And that there’s something wrong with us for being where we are having this experience in the first place and that it’s not okay for us to have this experience and we need to fight. I’m not saying so it’s like, Oh to lay down and die. No. Cause a lot of people think you have to resist and fight. And if that terminology works for you and empowers you, then do it. But for me it is a surrendering. And surrender doesn’t mean giving up. Surrender means to me, leaning into letting go of the fight and diving into the story that I’m not hearing and opening myself up to what the deeper messages and how I can begin to really nurture and heal the parts of me that are, are screaming at me through my face, my physical pain, looking into the mirror and saying, I deserve my own love. I deserve my own compassion. I deserve my own tenderness. I can be present with myself through this pain. No matter how horrible I can be with myself and love myself despite this pain I choose to deeply and completely love and accept myself.
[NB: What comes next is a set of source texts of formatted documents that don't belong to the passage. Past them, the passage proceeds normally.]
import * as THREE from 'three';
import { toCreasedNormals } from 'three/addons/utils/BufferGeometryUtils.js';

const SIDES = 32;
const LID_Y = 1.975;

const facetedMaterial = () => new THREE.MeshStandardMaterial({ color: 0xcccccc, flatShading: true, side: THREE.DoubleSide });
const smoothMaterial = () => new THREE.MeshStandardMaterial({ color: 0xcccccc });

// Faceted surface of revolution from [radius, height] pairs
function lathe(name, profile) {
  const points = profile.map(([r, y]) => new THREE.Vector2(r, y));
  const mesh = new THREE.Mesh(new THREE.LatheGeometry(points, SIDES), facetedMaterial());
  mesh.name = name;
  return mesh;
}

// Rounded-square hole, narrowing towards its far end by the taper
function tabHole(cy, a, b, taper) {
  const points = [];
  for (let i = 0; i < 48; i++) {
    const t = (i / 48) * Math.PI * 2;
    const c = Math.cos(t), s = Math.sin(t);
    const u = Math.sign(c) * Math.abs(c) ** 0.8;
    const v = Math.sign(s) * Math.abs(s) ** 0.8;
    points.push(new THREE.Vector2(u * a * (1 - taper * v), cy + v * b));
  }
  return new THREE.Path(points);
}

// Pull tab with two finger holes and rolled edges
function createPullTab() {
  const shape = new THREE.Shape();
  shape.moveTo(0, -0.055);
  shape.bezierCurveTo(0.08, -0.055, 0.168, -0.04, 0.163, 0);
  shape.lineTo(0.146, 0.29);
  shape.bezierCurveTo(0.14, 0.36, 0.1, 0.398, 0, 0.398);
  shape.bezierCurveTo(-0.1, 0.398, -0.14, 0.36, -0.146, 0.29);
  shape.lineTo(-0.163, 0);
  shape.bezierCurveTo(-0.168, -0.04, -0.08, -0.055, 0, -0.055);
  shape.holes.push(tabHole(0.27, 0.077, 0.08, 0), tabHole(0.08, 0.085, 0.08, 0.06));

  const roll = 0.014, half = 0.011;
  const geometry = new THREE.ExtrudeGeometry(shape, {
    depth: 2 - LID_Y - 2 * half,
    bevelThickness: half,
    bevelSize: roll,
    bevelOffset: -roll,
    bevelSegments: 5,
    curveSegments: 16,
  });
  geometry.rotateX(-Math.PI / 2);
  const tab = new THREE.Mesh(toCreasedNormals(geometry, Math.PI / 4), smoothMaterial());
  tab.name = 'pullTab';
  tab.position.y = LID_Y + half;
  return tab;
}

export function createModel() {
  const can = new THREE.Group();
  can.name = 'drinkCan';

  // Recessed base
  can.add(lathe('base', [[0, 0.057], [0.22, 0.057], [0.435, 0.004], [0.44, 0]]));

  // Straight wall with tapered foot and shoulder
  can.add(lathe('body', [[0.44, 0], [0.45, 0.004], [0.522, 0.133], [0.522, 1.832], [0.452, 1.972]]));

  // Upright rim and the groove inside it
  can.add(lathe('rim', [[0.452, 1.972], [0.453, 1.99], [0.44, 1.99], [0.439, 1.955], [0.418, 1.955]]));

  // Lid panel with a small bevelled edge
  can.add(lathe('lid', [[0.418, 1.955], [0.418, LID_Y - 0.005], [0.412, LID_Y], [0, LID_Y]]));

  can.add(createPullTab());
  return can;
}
Thank you everyone. I hope this is helpful and I’ll be back soon with another episode.